Last week, we went on holiday. A real holiday. Flights, bags, hotel and no covid tests. Like in the old days (or almost, bar masks and certificates of recovery). Since the day we were locked at home for Christmas, getting to this holiday was our single biggest goal. With a nervous smile we boarded the plane and a sigh of relief finally happened when we opened the door to our hotel room. Until then, I guess we were still accounting for something to go wrong. But we made it there. What a joy.
A different place
We were back to our favourite – Club Med style – but this time in a new place, Peisey Vallandry. Booked 2 years ago, you barely remember what you are going for. As we got there, so much was familiar and so much was new. We were all like little children asking a tour of the hotel, registering for classes, ski equipment, exploring premises. I unpacked within the hour, kids’ fluff toys and all, and we were ready to have a home away from home for a week. On day 2, Baby S asked if we could live there.
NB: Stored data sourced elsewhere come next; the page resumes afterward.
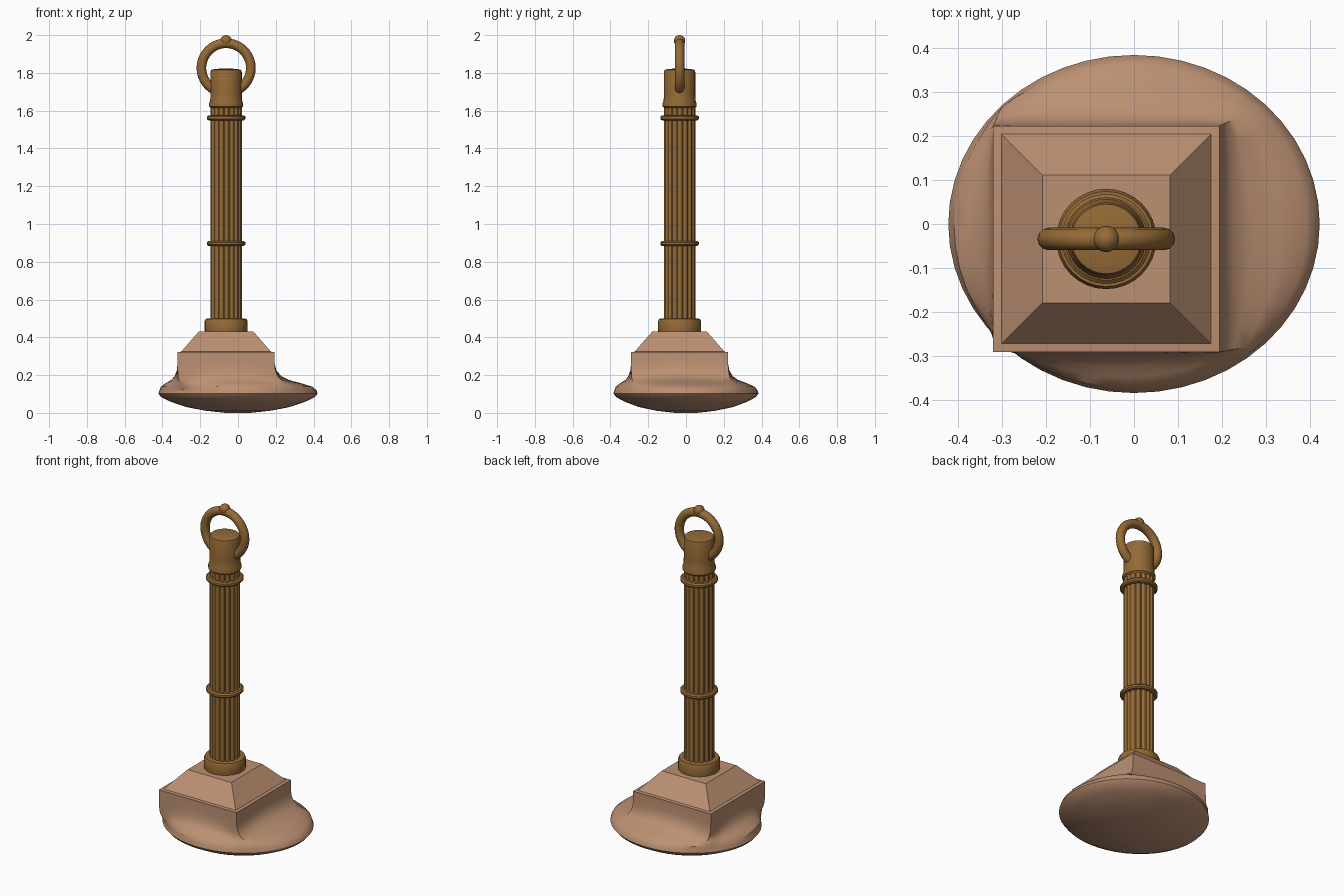
import bpy, bmesh, math
from mathutils import Matrix

if "Cube" in bpy.data.objects:
    bpy.data.objects.remove(bpy.data.objects["Cube"])

CX, CY = -0.063, -0.034  # pillar axis


def material(name, rgb):
    m = bpy.data.materials.new(name)
    m.diffuse_color = (*rgb, 1)
    m.use_nodes = True
    m.node_tree.nodes["Principled BSDF"].inputs["Base Color"].default_value = m.diffuse_color
    return m


stone = material("tan stone", (0.50, 0.28, 0.17))
bronze = material("aged bronze", (0.30, 0.145, 0.037))


def finish(bm, name, mat, angle=35):
    bmesh.ops.recalc_face_normals(bm, faces=bm.faces)
    me = bpy.data.meshes.new(name)
    bm.to_mesh(me)
    bm.free()
    me.materials.append(mat)
    ob = bpy.data.objects.new(name, me)
    bpy.context.collection.objects.link(ob)
    bpy.ops.object.select_all(action='DESELECT')
    ob.select_set(True)
    bpy.context.view_layer.objects.active = ob
    bpy.ops.object.shade_smooth_by_angle(angle=math.radians(angle))
    return ob


def loft(name, loops, mat, angle=35):
    bm = bmesh.new()
    rings = [[bm.verts.new(p) for p in lp] for lp in loops]
    n = len(rings[0])
    for a, b in zip(rings, rings[1:]):
        for i in range(n):
            j = (i + 1) % n
            bm.faces.new((a[i], a[j], b[j], b[i]))
    bm.faces.new(rings[0][::-1])
    bm.faces.new(rings[-1])
    return finish(bm, name, mat, angle)


def lathe(name, profile, mat, n=32):
    loops = [[(CX + r * math.cos(math.tau * i / n), CY + r * math.sin(math.tau * i / n), z)
              for i in range(n)] for r, z in profile]
    return loft(name, loops, mat)


def square_point(a, half, z):
    c, s = math.cos(a), math.sin(a)
    k = half / max(abs(c), abs(s))
    return CX + k * c, CY + k * s, z


def blend_loop(t, z, half=0.257, scale=1.0, n=48):
    # t = 0 gives the round foot, t = 1 gives the square plinth
    pts = []
    for i in range(n):
        a = math.tau * i / n
        ex, ey = 0.422 * scale * math.cos(a), 0.384 * scale * math.sin(a)
        sx, sy, _ = square_point(a, half, z)
        pts.append((ex + (sx - ex) * t, ey + (sy - ey) * t, z))
    return pts


# oval foot flowing into the square plinth
foot = [blend_loop(0, z, scale=s) for s, z in
        ((0.15, 0.0), (0.4, 0.011), (0.65, 0.031), (0.85, 0.06), (0.96, 0.083), (1.0, 0.102), (0.985, 0.12))]
foot += [blend_loop(t, z) for t, z in
         ((0.13, 0.139), (0.4, 0.158), (0.68, 0.175), (0.85, 0.195), (0.96, 0.225), (1, 0.26), (1, 0.322))]
foot += [blend_loop(1, z, half=h) for h, z in ((0.238, 0.324), (0.145, 0.43))]
loft("stone_base", foot, stone)

# fluted shaft
FL, PER = 16, 6
wave = (1.0, 1.0, 0.97, 0.90, 0.90, 0.97)
shaft = [[(CX + 0.083 * wave[i % PER] * math.cos(math.tau * i / (FL * PER)),
           CY + 0.083 * wave[i % PER] * math.sin(math.tau * i / (FL * PER)), z)
          for i in range(FL * PER)] for z in (0.48, 1.63)]
loft("fluted_shaft", shaft, bronze, 40)

# collar at the foot of the shaft
lathe("bottom_collar", [(0.112, 0.425), (0.114, 0.44), (0.114, 0.485), (0.108, 0.498), (0.08, 0.5)], bronze)

# two raised bands
for name, z in (("lower_band", 0.897), ("upper_band", 1.562)):
    prof = [(0.078, z - 0.014), (0.094, z - 0.013), (0.102, z - 0.006), (0.102, z + 0.006),
            (0.094, z + 0.013), (0.078, z + 0.014)]
    lathe(name, prof, bronze)

# top cap with flared lower lip and slight dome
lathe("top_cap", [(0.078, 1.612), (0.09, 1.622), (0.091, 1.636), (0.084, 1.655), (0.083, 1.70),
                  (0.083, 1.805), (0.079, 1.816), (0.055, 1.821), (0.02, 1.823)], bronze)

# hanging ring through the cap, with a small bead on top
R, r, ZC = 0.131, 0.0255, 1.826
bm = bmesh.new()
N, M = 40, 12
v = [[bm.verts.new((CX + (R + r * math.cos(b)) * math.cos(a), CY + r * math.sin(b),
                    ZC + (R + r * math.cos(b)) * math.sin(a)))
      for b in (math.tau * j / M for j in range(M))] for a in (math.tau * i / N for i in range(N))]
for i in range(N):
    for j in range(M):
        bm.faces.new((v[i][j], v[(i + 1) % N][j], v[(i + 1) % N][(j + 1) % M], v[i][(j + 1) % M]))
finish(bm, "hanging_ring", bronze, 60)

bm = bmesh.new()
bmesh.ops.create_uvsphere(bm, u_segments=16, v_segments=10, radius=0.03,
                          matrix=Matrix.Translation((CX, CY, 1.97)))
finish(bm, "ring_bead", bronze, 60)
I tried to explain that would be boring after a while but did not get much buy-in.
I find that getting out of the home creates an instant way of cutting the cord and resetting the reality. I admit I struggle to make much of a holiday when I am home (isn’t there always something in the wrong place?). So number 1 for us was the ability to be away and face a new reality.
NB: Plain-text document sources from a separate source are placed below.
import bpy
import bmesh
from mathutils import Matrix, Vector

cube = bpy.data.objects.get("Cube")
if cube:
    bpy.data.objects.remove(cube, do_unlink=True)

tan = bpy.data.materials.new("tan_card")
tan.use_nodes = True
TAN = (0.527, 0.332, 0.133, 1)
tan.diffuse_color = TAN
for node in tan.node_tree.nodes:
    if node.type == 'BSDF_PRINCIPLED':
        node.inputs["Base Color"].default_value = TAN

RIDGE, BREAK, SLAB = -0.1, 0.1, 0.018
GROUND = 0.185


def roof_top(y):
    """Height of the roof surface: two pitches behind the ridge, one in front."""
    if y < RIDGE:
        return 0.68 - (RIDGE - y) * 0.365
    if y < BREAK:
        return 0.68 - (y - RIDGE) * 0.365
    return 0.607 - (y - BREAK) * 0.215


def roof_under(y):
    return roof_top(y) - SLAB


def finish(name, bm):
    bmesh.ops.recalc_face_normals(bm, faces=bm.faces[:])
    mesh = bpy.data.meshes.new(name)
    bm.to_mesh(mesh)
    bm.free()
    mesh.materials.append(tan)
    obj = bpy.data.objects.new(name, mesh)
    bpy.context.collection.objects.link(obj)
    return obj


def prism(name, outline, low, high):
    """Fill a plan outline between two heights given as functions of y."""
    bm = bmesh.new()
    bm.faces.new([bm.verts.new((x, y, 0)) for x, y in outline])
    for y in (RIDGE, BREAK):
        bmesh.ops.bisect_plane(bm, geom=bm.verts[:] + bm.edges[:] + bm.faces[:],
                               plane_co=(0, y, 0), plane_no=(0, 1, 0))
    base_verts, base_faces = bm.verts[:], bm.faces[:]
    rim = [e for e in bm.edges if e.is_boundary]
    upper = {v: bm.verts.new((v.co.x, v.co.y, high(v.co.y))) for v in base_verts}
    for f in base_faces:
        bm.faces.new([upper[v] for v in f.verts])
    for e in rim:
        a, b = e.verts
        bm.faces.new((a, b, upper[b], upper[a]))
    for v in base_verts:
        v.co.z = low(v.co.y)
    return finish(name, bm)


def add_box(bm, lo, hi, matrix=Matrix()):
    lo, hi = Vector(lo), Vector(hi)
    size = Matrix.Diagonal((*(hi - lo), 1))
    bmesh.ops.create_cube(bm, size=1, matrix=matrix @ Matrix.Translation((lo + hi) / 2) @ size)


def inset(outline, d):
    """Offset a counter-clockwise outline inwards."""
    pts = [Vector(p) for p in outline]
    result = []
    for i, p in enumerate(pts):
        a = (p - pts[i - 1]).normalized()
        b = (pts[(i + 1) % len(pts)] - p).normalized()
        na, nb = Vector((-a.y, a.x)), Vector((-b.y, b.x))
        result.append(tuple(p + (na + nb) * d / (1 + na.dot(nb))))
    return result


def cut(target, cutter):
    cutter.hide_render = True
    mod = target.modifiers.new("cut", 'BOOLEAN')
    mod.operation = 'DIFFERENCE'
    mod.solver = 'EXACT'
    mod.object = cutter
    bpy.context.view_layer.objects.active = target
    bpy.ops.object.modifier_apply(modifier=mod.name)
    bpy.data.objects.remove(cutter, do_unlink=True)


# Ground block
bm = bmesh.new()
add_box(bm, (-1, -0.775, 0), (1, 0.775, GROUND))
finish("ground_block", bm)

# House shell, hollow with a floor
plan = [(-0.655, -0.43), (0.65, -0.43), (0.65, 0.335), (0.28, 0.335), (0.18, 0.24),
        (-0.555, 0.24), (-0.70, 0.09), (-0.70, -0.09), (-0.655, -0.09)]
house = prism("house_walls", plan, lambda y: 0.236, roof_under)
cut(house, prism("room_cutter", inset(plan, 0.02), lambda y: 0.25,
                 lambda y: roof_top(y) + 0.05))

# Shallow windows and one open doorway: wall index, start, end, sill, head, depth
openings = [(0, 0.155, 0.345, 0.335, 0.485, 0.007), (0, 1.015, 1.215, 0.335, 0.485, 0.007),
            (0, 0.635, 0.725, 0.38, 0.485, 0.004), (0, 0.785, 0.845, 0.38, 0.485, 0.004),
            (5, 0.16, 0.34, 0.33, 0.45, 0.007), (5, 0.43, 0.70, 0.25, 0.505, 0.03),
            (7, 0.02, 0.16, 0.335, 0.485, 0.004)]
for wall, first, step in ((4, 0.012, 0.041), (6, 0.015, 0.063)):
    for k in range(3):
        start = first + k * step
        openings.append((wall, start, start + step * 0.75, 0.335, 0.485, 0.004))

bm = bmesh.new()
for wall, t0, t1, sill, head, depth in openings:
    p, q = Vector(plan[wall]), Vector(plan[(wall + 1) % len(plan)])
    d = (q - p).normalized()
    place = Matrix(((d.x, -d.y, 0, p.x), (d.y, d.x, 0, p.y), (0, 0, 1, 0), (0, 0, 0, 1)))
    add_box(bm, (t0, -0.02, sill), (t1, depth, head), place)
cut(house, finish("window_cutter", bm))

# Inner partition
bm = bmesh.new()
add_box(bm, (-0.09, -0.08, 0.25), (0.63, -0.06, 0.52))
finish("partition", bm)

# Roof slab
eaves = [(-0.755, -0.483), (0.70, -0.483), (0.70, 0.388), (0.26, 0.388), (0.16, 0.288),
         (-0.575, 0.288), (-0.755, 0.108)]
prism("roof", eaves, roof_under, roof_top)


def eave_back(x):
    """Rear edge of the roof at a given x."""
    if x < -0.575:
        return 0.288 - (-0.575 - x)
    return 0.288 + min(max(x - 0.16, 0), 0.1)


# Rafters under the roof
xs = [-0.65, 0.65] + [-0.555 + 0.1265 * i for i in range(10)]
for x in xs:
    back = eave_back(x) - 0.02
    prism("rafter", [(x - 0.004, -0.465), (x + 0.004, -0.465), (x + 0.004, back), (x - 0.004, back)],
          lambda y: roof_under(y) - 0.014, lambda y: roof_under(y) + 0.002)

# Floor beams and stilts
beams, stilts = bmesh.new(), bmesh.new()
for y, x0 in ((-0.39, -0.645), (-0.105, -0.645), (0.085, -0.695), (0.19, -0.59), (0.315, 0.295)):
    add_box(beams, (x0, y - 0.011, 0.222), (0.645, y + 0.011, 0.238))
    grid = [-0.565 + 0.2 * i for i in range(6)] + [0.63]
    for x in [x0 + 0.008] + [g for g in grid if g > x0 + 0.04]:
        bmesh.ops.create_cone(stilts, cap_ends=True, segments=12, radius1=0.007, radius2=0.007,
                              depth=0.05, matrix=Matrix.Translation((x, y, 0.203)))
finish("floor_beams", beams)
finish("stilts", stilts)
A different scenario
A ski holiday is different from anything we have day-to-day. Even if we are on a similar early wake-up schedule. But we dress differently even. And we spend our day outdoors in a type of place we don’t experience day-to-day. Maybe you feel differently if you come from a snowy place – but between Lisbon and London, snow was never a regular thing. So the climate sets the scene, the mountains are our enormous stage and we go through rounds (and chair lifts) of endless physical activity where the only thing that matters is the slope, the turn and whether the skis are parallel enough. Oh, and if there are too many people in the queue to the chairlifts, but then again there is not much we can do about that.
I find that in ski holidays, we get completely immersed in the concept. Unlike beach holidays, where there are multiple beaches, different people we meet and usually a longer period to optimise activities, in skiing, the schedule needs to be kept. By 8.30 kids need to be at mini-club so we can all depart for ski lessons at 9.00. We all exit through the same door (quite literally) and take the same route back to finish our day – roughly.
A simplified experience
Many people can hate Club Med style of holidays. Personally, they work the best for me in ski holidays because I find the experience is simplified. And simplicity means less decisions and more time for the mind to rest. Given the ski schedule I described above, you are in automatic pilot, not having to decide what you do each day. In fact, the only decision, especially for the kids is how many pancakes to have, what flavour of ice cream to get and whether to get fresh fries with the pasta.
I find the fact that we don’t have to book restaurants, agree meet up places each day and coordinate everyone’s schedules is probably the only reason why we can go with other families without anyone getting in the way of each other. To the point that we had the same table every day (even if I hated its location and I boycotting it next year).
The predictability also helps the kids. They quickly get to know their surroundings, where to go, what they can do. And that comes with peace.
Space for me
Ski holidays are also very valuable for me because I make space for me. Without (too much) guilt. This year, I went back to skiing with a group and quite enjoyed that – except the part where I fell down… However, in the afternoons, I decided that I was doing whatever I wanted. I was not going to feel bad about i) not skiing, ii) working on my holiday (if that’s what I needed to so), iii) taking a nap, iv) wondering around blue slopes to stalk the children skiing with their class. I wish v) was going to the spa but there were no available slots.
All in all, I did a combination of all of this with some journaling time and that was the right balance of small bits of me. You may wonder that after all I wanted choice. Don’t we all? But I wanted only high value-added choices, and for a limited time of the day. That way, there was no decision fatigue after day 2 and I got to spend a good amount of time by the window to the mountain while icing my shoulder without feeling I was wasting ski time.
Space for Family
That is no doubt a priority for me. Which is when you get confused as we outsourced the kids to Mini Club at 8.30am!
However, reality is we were able to enjoy more the times we were indeed together. And at the end of the week, I had one of the best ski experiences ever, as we took the kids skiing for a full day alongside 23km of blue slopes, stopping by to visit an igloo, had lunch in a skiing village, passed by the jumps in the snow park (well, I passed by, Hubby B and Little Girl C did the jumps) and topped the day in the fun ski circuits they have for the kids. All without major aggravation (even if we had to try to convince Baby S to make turns instead of just going down straight). And without rush or a sense we had to be anywhere. Time just passed and we enjoyed it by the moment. A rare experience.
A Holiday to Reset
As I hit reset, I came rejuvenated to restart some sense of normality as we seem to be out of the pandemic (for now). Clearly I did not account for a war. I am grateful for the times we had. And look forward to more.